"And if she happens to fancy Bridget she won't mind[Pg 40] a word we say against her. She never does mind what anyone says. You know that, Janet.""Oh, but I hate self-denial, and that dreadful motto—'No cross, no crown.' I'm like a butterfly—I can't live without sunshine. Papa agrees with me that sunshine is necessary for life."
[Pg 59]"If I had only some smelling salts," she began.
Janet did not say any more. She bent forward, ostensibly to renew her studies, in reality to hide a jealous feeling which surged up in her heart."Well," said Janet, "what did that impertinent servant want? I hope you showed her her place, Dorothy? The idea of her presuming to stop us when we were so busy!"
"Did you want me, Mrs. Freeman?" she said, in her lazy, rich, somewhat impertinent voice."The dogs?" asked Dorothy, interested in spite of herself.
"Poor darling!" said Olive, in a sympathetic tone. "I thought I'd tell you, Janet, that whatever happened I'd take your part."

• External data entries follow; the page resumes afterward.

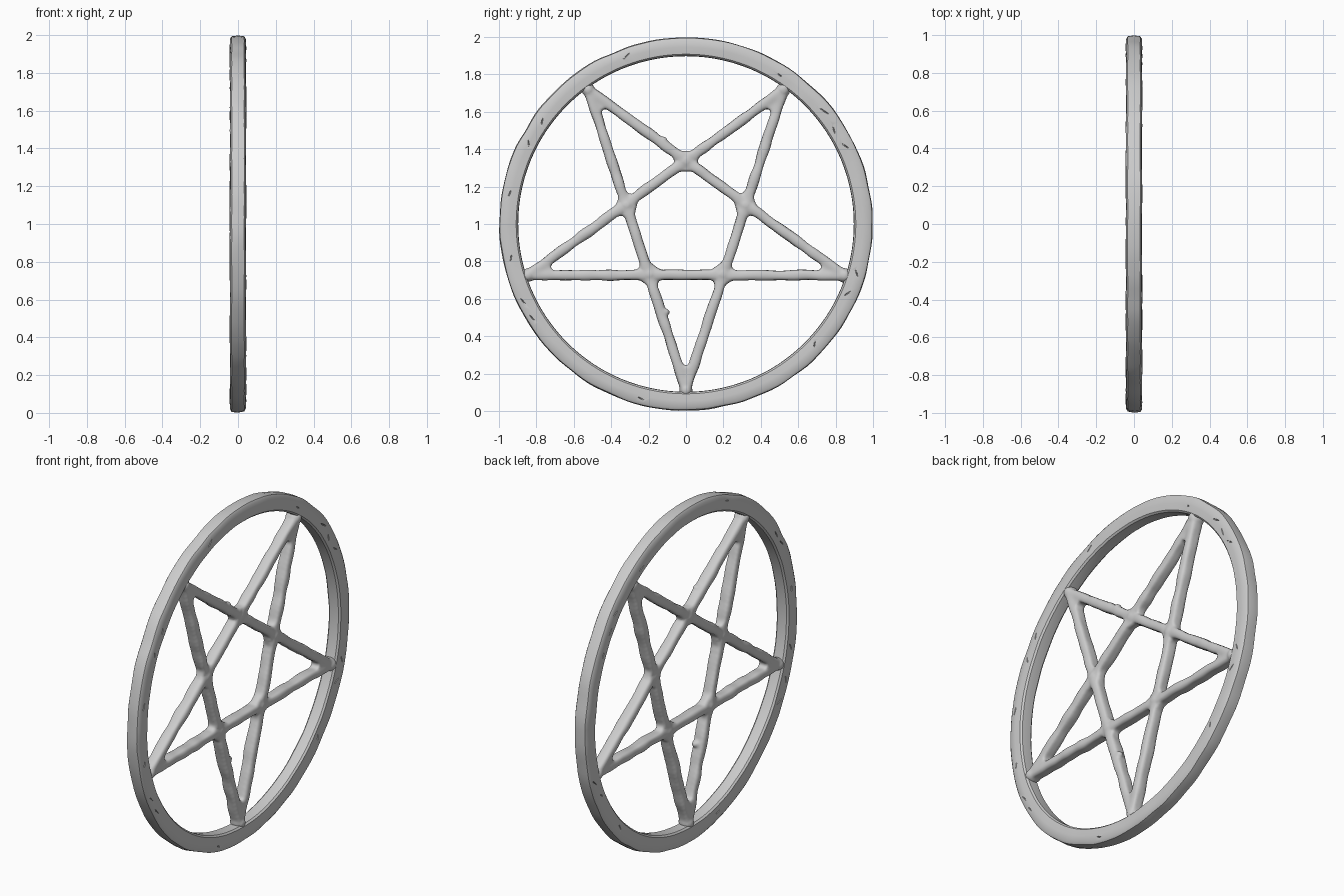
import bpy, bmesh, random
from math import sin, cos, pi, radians
from mathutils import Vector, Matrix, noise

if "Cube" in bpy.data.objects:
    bpy.data.objects.remove(bpy.data.objects["Cube"])

random.seed(4)
R_STAR = 0.875
C = Vector((0, 0, 1))


def polar(deg, r, x=0.0):
    a = radians(deg)
    return Vector((x, r * cos(a), 1 + r * sin(a)))


def make_object(name, bm):
    bmesh.ops.recalc_face_normals(bm, faces=bm.faces)
    me = bpy.data.meshes.new(name)
    bm.to_mesh(me)
    bm.free()
    ob = bpy.data.objects.new(name, me)
    bpy.context.collection.objects.link(ob)
    return ob


def apply_modifiers(ob):
    bpy.ops.object.select_all(action='DESELECT')
    ob.select_set(True)
    bpy.context.view_layer.objects.active = ob
    for m in list(ob.modifiers):
        bpy.ops.object.modifier_apply(modifier=m.name)


def prism(bm, pts, depth):
    """Closed slab from a (y, z) outline, centred on x = 0."""
    a = [bm.verts.new((-depth, p.y, p.z)) for p in pts]
    b = [bm.verts.new((depth, p.y, p.z)) for p in pts]
    bm.faces.new(a)
    bm.faces.new(b[::-1])
    n = len(pts)
    for i in range(n):
        bm.faces.new((a[i], b[i], b[(i + 1) % n], a[(i + 1) % n]))


def bar(bm, p, q):
    """Eight-sided hewn bar between two points."""
    d = (q - p).normalized()
    side = Vector((1, 0, 0)).cross(d)
    sec = [(0.033, 0.014), (0.024, 0.025), (-0.024, 0.025), (-0.033, 0.014),
           (-0.033, -0.014), (-0.024, -0.025), (0.024, -0.025), (0.033, -0.014)]
    ends = [[bm.verts.new(e + Vector((x, 0, 0)) + side * s) for x, s in sec] for e in (p, q)]
    bm.faces.new(ends[0])
    bm.faces.new(ends[1][::-1])
    for i in range(8):
        j = (i + 1) % 8
        bm.faces.new((ends[0][i], ends[0][j], ends[1][j], ends[1][i]))


def blob(bm, pos, sx, sr):
    bmesh.ops.create_icosphere(bm, subdivisions=2, radius=1,
                               matrix=Matrix.Translation(pos) @ Matrix.Diagonal((sx, sr, sr, 1)))


# Ring: worn rectangular section swept round the circle
bm = bmesh.new()
section = [(0.996, -0.033), (1.0, 0.0), (0.996, 0.033), (0.984, 0.041), (0.945, 0.043),
           (0.908, 0.040), (0.899, 0.030), (0.897, 0.0), (0.899, -0.030),
           (0.908, -0.040), (0.945, -0.043), (0.984, -0.041)]
N = 160
rows = []
for i in range(N):
    row = []
    for r, x in section:
        p = polar(i * 360 / N, r, x)
        wear = noise.noise(p * 7)
        if r > 0.98:
            r -= 0.007 * max(0, wear + 0.3)
        p = polar(i * 360 / N, r, x * (1 + 0.07 * noise.noise(p * 9 + Vector((5, 2, 1)))))
        row.append(bm.verts.new(p))
    rows.append(row)
K = len(section)
for i in range(N):
    a, b = rows[i], rows[(i + 1) % N]
    for k in range(K):
        bm.faces.new((a[k], a[(k + 1) % K], b[(k + 1) % K], b[k]))
ring = make_object("ring", bm)

# Cracks: thin slivers cut shallowly into both faces of the ring
bm = bmesh.new()
for deg in (28, 34, 40, 58, 108, 146, 153, 171, 190, 204, 212, 256, 318, 336, 343):
    for sgn in (-1, 1):
        m = (Matrix.Translation(polar(deg + random.uniform(-2, 2), random.uniform(0.935, 0.965), sgn * 0.044))
             @ Matrix.Rotation(radians(deg + random.uniform(-35, 35)), 4, 'X')
             @ Matrix.Diagonal((0.008, 0.004, random.uniform(0.02, 0.035), 1)))
        bmesh.ops.create_icosphere(bm, subdivisions=1, radius=1, matrix=m)
cutter = make_object("crack_cutter", bm)
cutter.hide_render = True
mod = ring.modifiers.new("cracks", 'BOOLEAN')
mod.operation, mod.solver, mod.object = 'DIFFERENCE', 'EXACT', cutter
apply_modifiers(ring)
bpy.data.objects.remove(cutter)

# Star: five bars, swollen crossings, webbed tips and a few burrs, fused together
bm = bmesh.new()
for k in range(5):
    deg = -90 + 72 * k
    tip = polar(deg, R_STAR)
    bar(bm, polar(deg, R_STAR + 0.01), polar(deg + 144, R_STAR + 0.01))
    blob(bm, polar(deg + 180, R_STAR * 0.382), 0.041, 0.043)
    blob(bm, polar(deg, R_STAR + 0.015), 0.045, 0.036)
    inward = (C - tip).normalized()
    side = Vector((1, 0, 0)).cross(inward)
    prism(bm, [tip - inward * 0.03 - side * 0.022, tip - inward * 0.03 + side * 0.022,
               tip + inward * 0.135 + side * 0.045, tip + inward * 0.115,
               tip + inward * 0.135 - side * 0.045], 0.029)
    # fillets in the four corners of each crossing
    c = polar(deg + 180, R_STAR * 0.382)
    u = (c - C).normalized()
    v = Vector((1, 0, 0)).cross(u)
    prism(bm, [c + u * 0.052, c + v * 0.085 + u * 0.055, c + v * 0.06, c + v * 0.085 - u * 0.055,
               c - u * 0.052, c - v * 0.085 - u * 0.055, c - v * 0.06, c - v * 0.085 + u * 0.055], 0.026)
for y, z in ((0.405, 1.37), (0.585, 0.722), (-0.105, 0.53), (-0.12, 1.45), (-0.6, 0.725)):
    blob(bm, Vector((0.012, y, z)), 0.022, 0.018)
star = make_object("star", bm)
mod = star.modifiers.new("fuse", 'REMESH')
mod.mode, mod.voxel_size = 'VOXEL', 0.009
mod = star.modifiers.new("soften", 'SMOOTH')
mod.factor, mod.iterations = 0.5, 5
apply_modifiers(star)

# Hand-worn unevenness along the bars
normals = [v.normal.copy() for v in star.data.vertices]
for v, n in zip(star.data.vertices, normals):
    v.co += n * (0.002 + 0.006 * noise.noise(v.co * 11))

for ob, ang in ((ring, 35), (star, 60)):
    bpy.ops.object.select_all(action='DESELECT')
    ob.select_set(True)
    bpy.context.view_layer.objects.active = ob
    bpy.ops.object.shade_smooth_by_angle(angle=radians(ang))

"Yes, in one minute, Janet! I don't know what I'm to do, Marshall," continued Dorothy. "I should not venture to speak to Mrs. Freeman on the subject; she would be very, very angry."